Rouson said DJJ Secretary Frank Peterman, appointed in February 2008, has been trying to root out a "whole culture of violence and abuse" in place before he took over. "He has had a tough time moving out personnel and instituting a new culture of rehabilitation and safety," Rouson said.
Child advocate Jack Levine visited Dozier 30 years ago and found enough evidence of inhumane treatment to prompt a federal class-action lawsuit and sweeping reforms. Levine called the latest findings troubling.
"There have been cosmetic changes," he said. "While the leather strap seems to have been taken away, the threat of violence and the lack of competent supervision and safety management appear to not have been reformed to any appreciable degree."
The management at Dozier is failing miserably, he said. "There's either an ignorance of what should be done or an incompetence of how to do it correctly . . . In either case, the youth suffer needlessly."
One boy who was released from Dozier in June after a 10-month stay said the place made him a better criminal, and not much else.
"I learned more about stealing cars and breaking into places than I knew going in," Michael Scott, 17, of Pensacola told the Times. "All you have to talk about in there is crime."
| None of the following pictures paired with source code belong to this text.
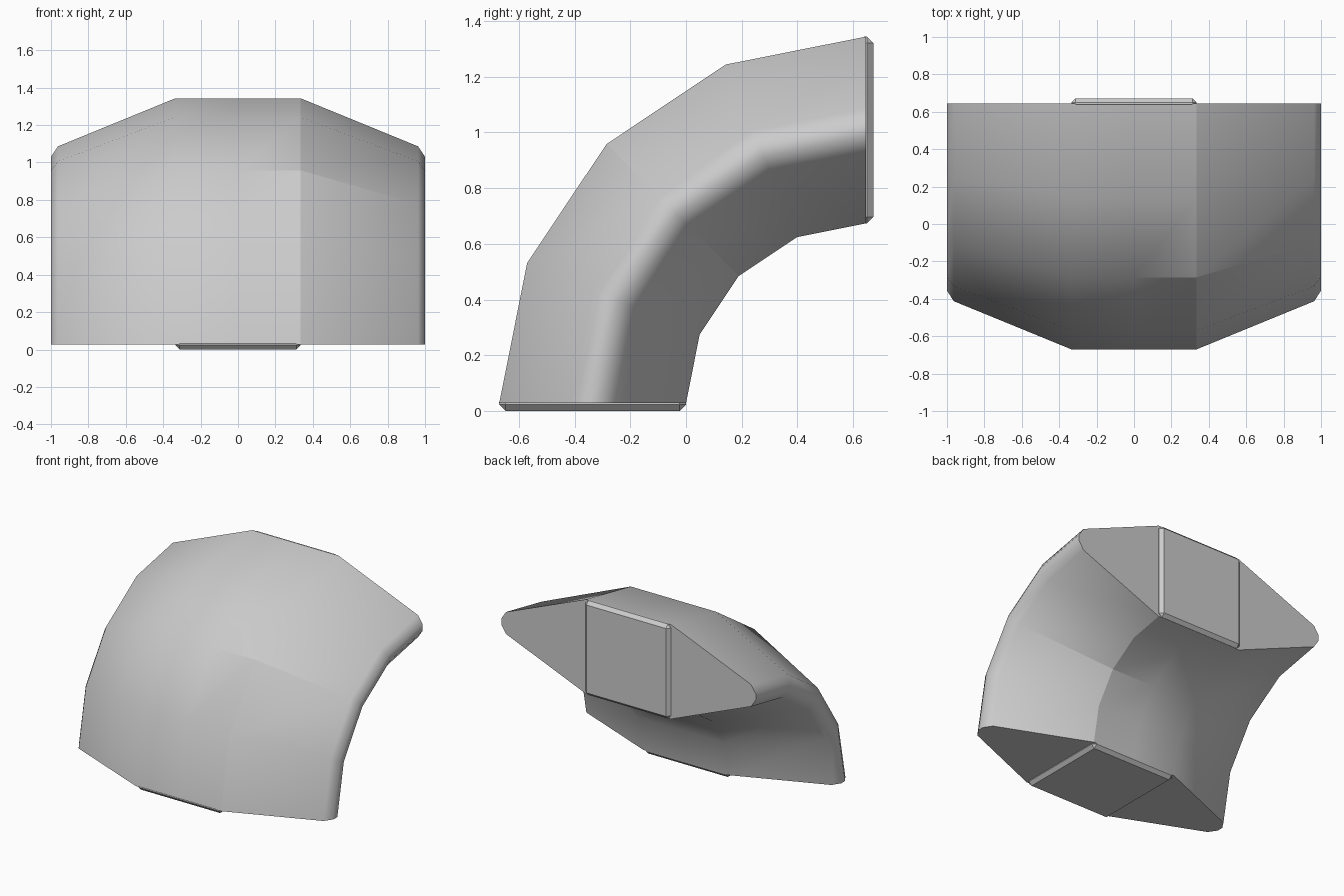
import bpy, bmesh
from math import sin, cos, pi, radians

if "Cube" in bpy.data.objects:
    bpy.data.objects.remove(bpy.data.objects["Cube"])

CY, CZ = 0.645, 0.028           # bend centre (axis runs along x)
R_IN, R_OUT = 0.645, 1.315
R_MID, HALF = (R_IN + R_OUT) / 2, (R_OUT - R_IN) / 2
STEPS = 4

# Right half of the symmetric cross-section: (x, radius offset)
half = [(0, HALF), (HALF, HALF), (0.963, 0.078), (1, 0.022)]
half += [(x, -r) for x, r in reversed(half)]
profile = half + [(-x, r) for x, r in reversed(half) if x > 0]


def finish(name, bm, smooth):
    bmesh.ops.recalc_face_normals(bm, faces=bm.faces)
    for f in bm.faces:
        f.smooth = smooth
    mesh = bpy.data.meshes.new(name)
    bm.to_mesh(mesh)
    bm.free()
    obj = bpy.data.objects.new(name, mesh)
    bpy.context.collection.objects.link(obj)
    return obj


# Elbow body: the section swept through a quarter turn
bm = bmesh.new()
rings = []
for i in range(STEPS + 1):
    a = i * pi / 2 / STEPS
    rings.append([bm.verts.new((x, CY - (R_MID + r) * cos(a), CZ + (R_MID + r) * sin(a)))
                  for x, r in profile])
n = len(profile)
for a, b in zip(rings, rings[1:]):
    for j in range(n):
        k = (j + 1) % n
        bm.faces.new((a[j], a[k], b[k], b[j]))
bm.faces.new(rings[0])
bm.faces.new(rings[-1])
bmesh.ops.recalc_face_normals(bm, faces=bm.faces)

# Creases: end caps, plus the right half's mid ring and shoulder lines
mid = set(rings[STEPS // 2])
for e in bm.edges:
    xs = [v.co.x for v in e.verts]
    on_mid = all(v in mid for v in e.verts) and min(xs) > -0.01 and max(xs) < 0.99
    on_shoulder = all(abs(x - HALF) < 1e-4 for x in xs)
    e.smooth = e.calc_face_angle() < radians(40) and not on_mid and not on_shoulder
finish("elbow_body", bm, True)


# Chamfered square plates on both ends
def plate(name, loc, size):
    bm = bmesh.new()
    bmesh.ops.create_cube(bm, size=1)
    for v in bm.verts:
        v.co = [c * s + p for c, s, p in zip(v.co, size, loc)]
    bmesh.ops.bevel(bm, geom=bm.edges[:], offset=0.023, segments=1, affect='EDGES')
    finish(name, bm, False)


T = 0.056
S = 2 * HALF
plate("bottom_plate", (0, CY - R_MID, T / 2), (S, S, T))
plate("top_plate", (0, 0.672 - T / 2, CZ + R_MID), (S, T, S))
Scott said he was sentenced to Dozier after escaping from a Graceville facility, where he was serving time for stealing cars.
He was never abused at Dozier, but he watched a group of guards "restrain" his friend by dragging him across the grass and bending his legs back behind his head.
"He was screaming and crying," Scott said. "His face was slid against the grass, and the whole side of his face was purple, almost like a carpet burn."
Dozier scored poorly on the same report last year and was placed on "conditional status," subjecting it to more scrutiny. Monitors later determined it had improved. This failure means the program will be re-evaluated in six months.
The school, rocked by one scandal after another for much of a century, has seen reform efforts come and go. Is it possible to fix such a place?
Crist said he hopes so. "And if that isn't the case, then you can do what's necessary," he said, "including shutting it down."
Peterman said he'll fix Dozier.
"Things at Dozier didn't happen overnight, so it's going to take some time to continue to bring systemic change," he said. "We believe we're on the right path.''
Times correspondent David Gardner contributed to this report. Ben Montgomery can be reached at firstname.lastname@example.org or (727) 893-8650. Waveney Ann Moore can be reached at email@example.com or (727) 892-2283.